Despite being the most popular long-distance trail in the UK, the Coast to Coast is neither a designated national trail nor signposted. The traditional route mapped out by Wainwright winds through three of England’s most stunning national parks. Traditionally walked west to east, it starts at St Bees, near Whitehaven, before traversing the dramatic mountains and valleys of the Lake District, the rolling fields of the Yorkshire Dales, and the bleak yet remarkable North York Moors. It ends at the picturesque fishing village of Robin Hood’s Bay.
Some hikers carry all their gear, and camp; a mad minority run it in record-breaking attempts. Others pootle happily from pub to pub over 15 or 16 days, taking several rest days. I paid Mac’s Adventures to take care of the logistics, with night stops varying from the swanky Glaramara House Hotel in Borrowdale and walkers’ retreat New Ing Lodge in Shap, to a room above the Arncliffe Arms in Glaisdale.
Tradition dictates that anyone embarking on the Coast to Coast walk starts by dipping a toe in the Irish Sea at St Bees and choosing a pebble to throw in the North Sea at Robin Hood’s Bay.
I dispensed of my pebble before I checked in to Lee-Side, a charming B&B in Robin Hood’s Bay with just four rooms (from £60 single). A woman about my age and her mum checked in at the same time as me, and the B&B owners greeted us with coffee and cake. I couldn’t help but feel envious that the other woman’s mum was still with her – then I remembered that my mum had been with me too, every step of the way.
Coast to Coast need to know
Depending on your itinerary, you’ll be walking 13 to 16 miles a day, for up to 10 hours, often uphill. To train you should practise walking this distance on consecutive days. If you plan to carry all your gear, you should take it on your training walks too. Hiking poles are advisable – your knees will thank you.
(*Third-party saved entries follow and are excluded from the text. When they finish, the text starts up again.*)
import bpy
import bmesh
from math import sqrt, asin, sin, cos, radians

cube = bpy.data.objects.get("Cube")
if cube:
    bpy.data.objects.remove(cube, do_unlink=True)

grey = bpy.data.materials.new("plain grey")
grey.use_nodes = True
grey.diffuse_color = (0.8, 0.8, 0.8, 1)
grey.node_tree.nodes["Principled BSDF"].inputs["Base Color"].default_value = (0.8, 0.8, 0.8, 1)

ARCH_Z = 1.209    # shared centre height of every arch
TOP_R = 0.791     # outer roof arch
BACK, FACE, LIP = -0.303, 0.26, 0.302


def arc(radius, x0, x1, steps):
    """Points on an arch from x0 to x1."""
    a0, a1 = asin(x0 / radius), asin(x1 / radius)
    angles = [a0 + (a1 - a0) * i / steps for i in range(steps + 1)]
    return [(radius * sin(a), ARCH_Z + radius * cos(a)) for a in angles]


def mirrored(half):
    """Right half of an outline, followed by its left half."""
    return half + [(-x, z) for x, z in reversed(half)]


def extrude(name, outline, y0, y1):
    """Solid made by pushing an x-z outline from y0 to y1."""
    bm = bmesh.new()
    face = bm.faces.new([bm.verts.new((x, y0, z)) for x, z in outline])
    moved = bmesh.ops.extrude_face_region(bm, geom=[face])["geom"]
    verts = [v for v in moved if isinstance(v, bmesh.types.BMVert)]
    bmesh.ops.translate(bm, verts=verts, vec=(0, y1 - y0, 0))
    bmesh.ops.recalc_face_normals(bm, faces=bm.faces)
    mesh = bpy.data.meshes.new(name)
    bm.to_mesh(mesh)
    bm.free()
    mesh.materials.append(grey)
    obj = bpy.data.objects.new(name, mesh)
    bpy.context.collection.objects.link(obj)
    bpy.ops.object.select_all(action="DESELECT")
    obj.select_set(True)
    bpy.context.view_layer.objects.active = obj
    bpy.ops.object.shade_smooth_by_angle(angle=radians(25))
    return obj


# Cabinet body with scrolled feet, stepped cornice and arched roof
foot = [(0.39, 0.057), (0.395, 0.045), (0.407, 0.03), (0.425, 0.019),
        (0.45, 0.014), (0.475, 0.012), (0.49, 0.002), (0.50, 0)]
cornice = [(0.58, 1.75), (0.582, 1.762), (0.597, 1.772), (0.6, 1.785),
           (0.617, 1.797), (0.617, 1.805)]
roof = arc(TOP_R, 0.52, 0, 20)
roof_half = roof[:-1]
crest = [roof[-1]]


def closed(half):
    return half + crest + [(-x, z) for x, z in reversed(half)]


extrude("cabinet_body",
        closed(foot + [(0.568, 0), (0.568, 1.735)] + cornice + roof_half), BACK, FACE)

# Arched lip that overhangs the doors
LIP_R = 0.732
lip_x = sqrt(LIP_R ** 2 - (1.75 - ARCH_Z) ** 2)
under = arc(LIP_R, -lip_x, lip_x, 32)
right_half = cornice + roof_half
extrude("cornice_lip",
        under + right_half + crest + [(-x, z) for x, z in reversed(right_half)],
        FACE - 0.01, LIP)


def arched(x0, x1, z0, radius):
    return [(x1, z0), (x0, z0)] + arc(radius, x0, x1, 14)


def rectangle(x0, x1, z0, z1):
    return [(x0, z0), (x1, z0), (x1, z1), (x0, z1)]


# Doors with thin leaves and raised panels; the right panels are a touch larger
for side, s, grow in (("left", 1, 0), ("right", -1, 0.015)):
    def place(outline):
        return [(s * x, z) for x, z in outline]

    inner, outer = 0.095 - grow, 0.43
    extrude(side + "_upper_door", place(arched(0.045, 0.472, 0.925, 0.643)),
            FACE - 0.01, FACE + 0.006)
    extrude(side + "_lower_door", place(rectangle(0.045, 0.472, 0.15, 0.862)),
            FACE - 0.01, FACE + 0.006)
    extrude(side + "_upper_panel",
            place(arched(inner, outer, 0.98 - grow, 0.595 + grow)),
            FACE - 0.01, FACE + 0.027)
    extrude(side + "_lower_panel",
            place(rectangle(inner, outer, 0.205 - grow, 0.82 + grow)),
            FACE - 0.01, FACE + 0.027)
Walkers should take sufficient food and water each day. Some days you’ll pass through villages with shops and pubs, but on others you might be dependent on “honesty boxes” at farms and churches where you are expected to leave the right money in exchange for snacks and drinks.
Macs Adventures can design tailor-made self-guided trips for solo walkers, couples and groups, with rest days as required. Prices start from £1,149 a person for 12 nights, and include accommodation, GPS routes, luggage transfer and taxis, if accommodation is off the route. Other firms offering self-guided Coast to Coast itineraries include Mickledore and Contours Holidays. If you want to book your own accommodation, Sherpavan and Packhorse both offer daily luggage transfers. Campers will need to book at designated campsites – wild camping isn’t allowed.
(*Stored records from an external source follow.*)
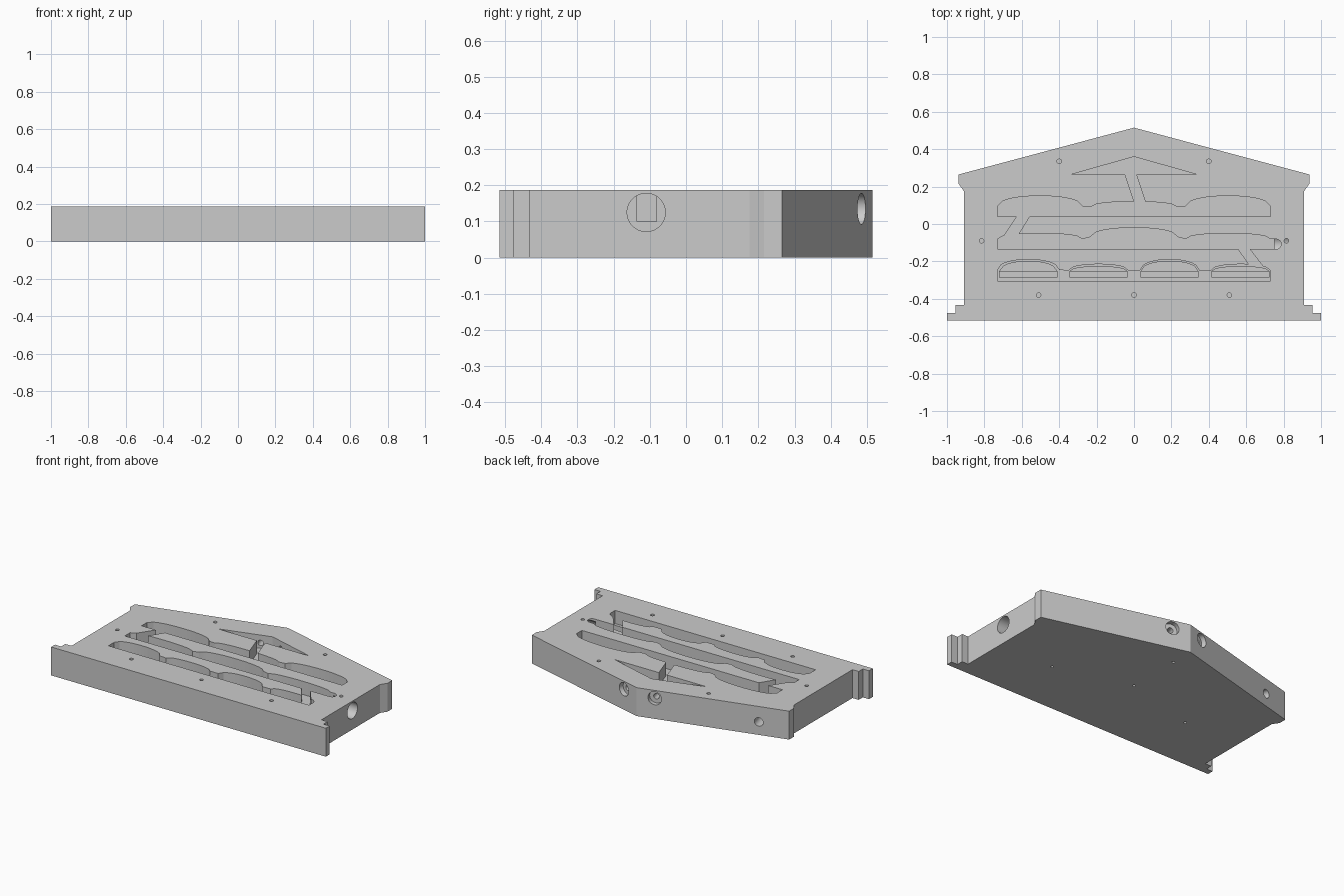
import bpy, bmesh, math
from mathutils import Vector

old = bpy.data.objects.get("Cube")
if old:
    bpy.data.objects.remove(old, do_unlink=True)

TOP = 0.187      # slab thickness
FLOOR = 0.10     # channel floor height
cutters = []

grey = bpy.data.materials.new("light grey")
grey.use_nodes = True
grey.diffuse_color = (0.6, 0.6, 0.6, 1)
grey.node_tree.nodes["Principled BSDF"].inputs["Base Color"].default_value = (0.6, 0.6, 0.6, 1)


def add_object(name, bm):
    bmesh.ops.recalc_face_normals(bm, faces=bm.faces)
    mesh = bpy.data.meshes.new(name)
    bm.to_mesh(mesh)
    bm.free()
    mesh.materials.append(grey)
    obj = bpy.data.objects.new(name, mesh)
    bpy.context.collection.objects.link(obj)
    return obj


def prism(name, points, z0, z1):
    bm = bmesh.new()
    face = bm.faces.new([bm.verts.new((x, y, z0)) for x, y in points])
    ext = bmesh.ops.extrude_face_region(bm, geom=[face])
    verts = [g for g in ext["geom"] if isinstance(g, bmesh.types.BMVert)]
    bmesh.ops.translate(bm, verts=verts, vec=(0, 0, z1 - z0))
    return add_object(name, bm)


def pocket(name, points, floor=FLOOR):
    cutters.append(prism(name, points, floor, TOP + 0.05))


def drill(name, start, direction, radius, depth):
    """Round cutter entering the surface at start, running along direction."""
    d = Vector(direction).normalized()
    bm = bmesh.new()
    bmesh.ops.create_cone(bm, cap_ends=True, segments=32, radius1=radius,
                          radius2=radius, depth=depth + 0.05)
    bmesh.ops.rotate(bm, verts=bm.verts, matrix=d.to_track_quat('Z', 'Y').to_matrix())
    bmesh.ops.translate(bm, verts=bm.verts, vec=Vector(start) + d * (depth - 0.05) / 2)
    cutters.append(add_object(name, bm))


def arch(cx, half, edge, peak, steps=16):
    """Half-ellipse-like arch points, left to right."""
    pts = []
    for i in range(steps + 1):
        t = -1 + 2 * i / steps
        pts.append((cx + half * t, edge + (peak - edge) * math.sqrt(max(0, 1 - abs(t) ** 2.2))))
    return pts


def channel(name, bottom, lobes):
    pts = [(-0.73, bottom)]
    for lobe in lobes:
        pts += arch(*lobe)
    pocket(name, pts + [(0.73, bottom)])


# Slab with gabled back and stepped foot
half = [(1, -0.515), (1, -0.475), (0.955, -0.475), (0.955, -0.432),
        (0.91, -0.432), (0.91, 0.175), (0.937, 0.215), (0.937, 0.265)]
slab = prism("gabled_slab", half + [(0, 0.515)] + [(-x, y) for x, y in reversed(half)], 0, TOP)

# Three scalloped channels
channel("upper_channel", 0.04, [(-0.503, 0.227, 0.095, 0.15), (0, 0.235, 0.09, 0.12),
                                (0.503, 0.227, 0.095, 0.15)])
channel("middle_channel", -0.135, [(-0.503, 0.227, -0.08, -0.05), (0, 0.235, -0.07, -0.02),
                                   (0.503, 0.227, -0.08, -0.05)])
channel("lower_channel", -0.305, [(-0.565, 0.165, -0.245, -0.19), (-0.19, 0.16, -0.25, -0.215),
                                  (0.19, 0.16, -0.25, -0.19), (0.57, 0.16, -0.25, -0.215)])

# Gable triangle and slanted links between channels
pocket("gable_pocket", [(-0.335, 0.265), (0.335, 0.265), (0, 0.36)])
pocket("upper_link", [(-0.053, 0.28), (0.007, 0.28), (0.067, 0.1), (0.007, 0.1)])
pocket("left_link", [(-0.62, 0.05), (-0.553, 0.05), (-0.63, -0.075), (-0.703, -0.075)])
pocket("right_link", [(0.552, -0.125), (0.612, -0.125), (0.7, -0.24), (0.63, -0.24)])

# Arched wells in the lower channel, with a deeper front strip
for cx, peak in ((-0.565, -0.2), (-0.19, -0.228), (0.19, -0.2), (0.57, -0.228)):
    w = 0.153
    pocket("arched_well", [(cx - w, -0.285)] + arch(cx, w, -0.253, peak) + [(cx + w, -0.285)], 0.07)
    pocket("well_strip", [(cx - w, -0.285), (cx + w, -0.285), (cx + w, -0.257), (cx - w, -0.257)], 0.05)

# Rounded outlet and the side bore that meets it
end = [(0.76 + 0.027 * math.sin(a), -0.108 + 0.027 * math.cos(a))
       for a in (math.pi * i / 12 for i in range(13))]
pocket("outlet_slot", [(0.7, -0.081)] + end + [(0.7, -0.135)])
drill("side_bore", (0.91, -0.11, 0.125), (-1, 0, 0), 0.053, 0.158)

# Counterbored holes either side of the gable apex
slope = 0.25 / 0.937
for s in (-1, 1):
    start = (s * 0.112, 0.515 - 0.112 * slope, 0.135)
    inward = (-s * slope, -1, 0)
    drill("gable_counterbore", start, inward, 0.043, 0.03)
    drill("gable_hole", start, inward, 0.018, 0.19)
drill("gable_side_hole", (-0.75, 0.515 - 0.75 * slope, 0.085), (slope, -1, 0), 0.028, 0.1)

# Screw holes in the top and small locating holes underneath
for x, y in ((-0.4, 0.335), (0.4, 0.335), (-0.815, -0.09), (0.815, -0.09),
             (-0.51, -0.38), (0, -0.38), (0.51, -0.38)):
    drill("screw_hole", (x, y, TOP), (0, 0, -1), 0.012, 0.09)
for x, y in ((-0.51, -0.14), (0.51, -0.14), (0, 0), (0, 0.36)):
    drill("locating_hole", (x, y, 0), (0, 0, 1), 0.009, 0.03)

# Cut everything out of the slab, then drop the cutters
for c in cutters:
    c.hide_render = True
    mod = slab.modifiers.new("cut", 'BOOLEAN')
    mod.operation = 'DIFFERENCE'
    mod.solver = 'EXACT'
    mod.object = c
bpy.context.view_layer.update()
result = bpy.data.meshes.new_from_object(slab.evaluated_get(bpy.context.evaluated_depsgraph_get()))
slab.modifiers.clear()
slab.data = result
for c in cutters:
    bpy.data.objects.remove(c, do_unlink=True)

bpy.ops.object.select_all(action='DESELECT')
slab.select_set(True)
bpy.context.view_layer.objects.active = slab
bpy.ops.object.shade_smooth_by_angle(angle=math.radians(25))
Because the route takes you from one side of England to the other, the best way to travel is by public transport. You can get a train to St Bees from London, via Carlisle. Robin Hood’s Bay doesn’t have a train station, so you’ll need to get a bus to Whitby or Scarborough for rail connections. If you drive, Packhorse offers secure car parking in Kirkby Stephen (about halfway) and offers transfers to St Bees and back from Robin Hood’s Bay.
Solo walkers should always let a friend or family member know the route they intend to take each day and roughly how long it will take. GPS navigation is easy to follow but reliant on your phone – take a map and compass for back-up and make sure you know how to use it. Stop and chat to any other hikers you meet. Not only is it nice to be sociable, but if you go missing people you’ve spoken to are more likely to remember what time and where they saw you. Pack an emergency foil blanket – these are cheap and lightweight and can keep you warm if you have to spend the night outside. Finally, know your limits. If you’ve never climbed a mountain before, it’s best to do it with someone else before you attempt a summit alone.